My mom came to live with my family when we had our first child. She cooked dinner every night and the preparation took hours. I have dietary restrictions, love to eat her cooking, and everything she cooks makes me sick. So, each night I would eat much more than I should, get sick and be unable to sleep for indigestion. I let her know she didn’t need to cook dinner every night but she saw me eating with such gusto — a home cooked meal was rather rare with my wife and I being so busy. So I ate more, slept less and got more sick the longer she stayed. This was not her fault, it was something I should have been able to control with a grain of discipline and yet — I resented her. She was doing something generous and I felt ungrateful, trapped and unbearably vexed. During her visit this scenario became a pattern: my mom performs a good act with poor consequences which left me with a slow burning self loathing that occasionally frothed over into me snapping at her.
It is in this context that we started taking photographs together. When my children were born I became more and more interested in photography. My mom, who has always carried around her Nikon super-zoom, epitomized the proud grandparent that recorded the same 2 images of her grand children 1000 times over. The zoomed in full face shot and then the backed up full-body shot.

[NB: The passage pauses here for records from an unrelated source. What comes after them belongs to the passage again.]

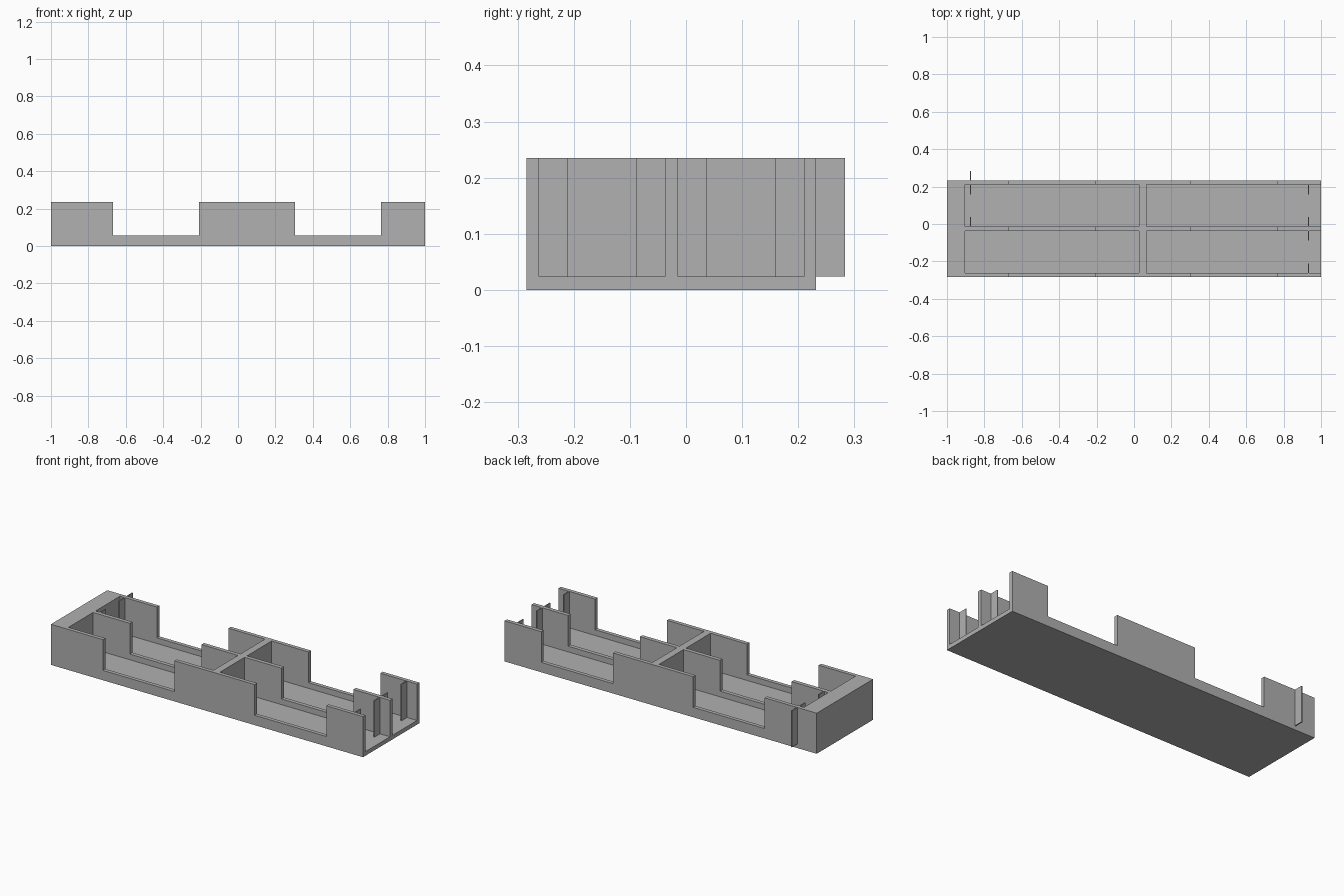
import bpy

cube = bpy.data.objects.get("Cube")
if cube:
    bpy.data.objects.remove(cube, do_unlink=True)

# Single grey plastic colour
grey = bpy.data.materials.new("plain grey")
grey.use_nodes = True
colour = (0.44, 0.44, 0.44, 1)
grey.diffuse_color = colour
grey.node_tree.nodes["Principled BSDF"].inputs["Base Color"].default_value = colour


def box(name, xs, ys, zs):
    """Axis-aligned box from its ranges along x, y and z."""
    verts = [(x, y, z) for x in xs for y in ys for z in zs]
    faces = [(0, 1, 3, 2), (4, 6, 7, 5), (0, 4, 5, 1),
             (2, 3, 7, 6), (0, 2, 6, 4), (1, 5, 7, 3)]
    mesh = bpy.data.meshes.new(name)
    mesh.from_pydata(verts, [], faces)
    mesh.materials.append(grey)
    obj = bpy.data.objects.new(name, mesh)
    bpy.context.collection.objects.link(obj)
    return obj


FLOOR, TOP, LIP = 0.024, 0.235, 0.057
FRONT, BACK = -0.284, 0.232
BAYS_Y = [(-0.262, -0.037), (-0.014, 0.21)]

# Solid block that becomes the tray
tray = box("tray", (-1, 1), (FRONT, BACK), (0, TOP))

# Four bays, the right-hand pair open at the end
cutters = []
for ys in BAYS_Y:
    for xs in [(-0.903, 0.026), (0.068, 1.1)]:
        cutters.append(box("bay_cutter", xs, ys, (FLOOR, 0.4)))

# Finger notches through all the long walls
for xs in [(-0.667, -0.208), (0.305, 0.765)]:
    cutters.append(box("notch_cutter", xs, (-0.5, 0.5), (LIP, 0.4)))

for cutter in cutters:
    cutter.hide_render = True
    mod = tray.modifiers.new("cut", 'BOOLEAN')
    mod.operation = 'DIFFERENCE'
    mod.solver = 'EXACT'
    mod.object = cutter

# Bake the cuts and drop the cutters
bpy.context.view_layer.update()
depsgraph = bpy.context.evaluated_depsgraph_get()
tray_mesh = bpy.data.meshes.new_from_object(tray.evaluated_get(depsgraph))
tray.modifiers.clear()
tray.data = tray_mesh
for cutter in cutters:
    bpy.data.objects.remove(cutter, do_unlink=True)

# Thin retaining fins across the bays
FIN, HALF = 0.051, 0.003


def fin(name, x, y):
    box(name, (x - HALF, x + HALF), (y, y + FIN), (FLOOR, TOP))


for low, high in BAYS_Y:
    fin("open_end_fin", 0.933, low)
    fin("open_end_fin", 0.933, high - FIN)

low, high = BAYS_Y[1]
for y in (low, high - FIN, BACK):
    fin("closed_end_fin", -0.874, y)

There is nothing wrong with taking photos like this. However, after seeing thousands of the same photos from her I was really eager to get her to do something new. I will mention that I’m no expert, I’m merely an amateur in the most extreme sense of the word. Our styles are also different. While I enjoy technology and experimenting with it (which has lead me to do mind-numbingly boring things like shoot multiple photos of a dark room slowly stepping up the ISO and then painstakingly examine the consequences of each step up — noise) my mom was uninterested. Her philosophy when it came to photos was simple: point at something cute and record it. My philosophy, for better or worse, was to create sharp, high pixel photos that followed the rule-of-thirds.
When she was visiting most recently I got her interested in some free online photography courses. To my excitement, I soon found her photographing water flowing out of our kitchen sink spigot — high shutter freezing each droplet, slow shutter capturing the hazy glow of motion. We started taking long walks and discussed cropping, aperture, shutter speed,depth of field, leading lines and all the other grist of a high school photography course.
On these walks my mom never stopped to take photos of her own, instead she would only take photos of things I did. I was annoyed she was doing this — it felt like she was competing with me. This was exacerbated when I checked out the photos in-camera and noticed her lens creeping into the edge of my photos or her popping into the frame and “ruining” my photo.
A few days later when I exported the photos to my desktop and looked through them I laughed and I realized she had turned some otherwise mediocre photos into ones I will always cherish.
These photos are special because they tell a story about my mother and I that I can’t put into words. The story is one filled with humor, kindness, and lack of intention. It’s about learning, and observing, about being the photographer and the subject and it is how I think of her summed up in pixels.
I also learned a great deal about what I value in a photo. I can spend countless hours on white-balance, exposure, focus but at the end, it comes second to the heart of a good photo — the story. It’s not as if the technical aspects are unimportant, it’s just easy to forget where those details (that’s what they are at the end of the day — details) fall in the hierarchy of what amounts to a good photo.
I won’t say that photography has fixed the relationship I have with my mom or that it’s been revelatory. Instead it’s hinted at something I’ve known all along; that a soul as kind and generous as hers is as rare a good photo. And when those two can come together, it’s a serendipitous thing.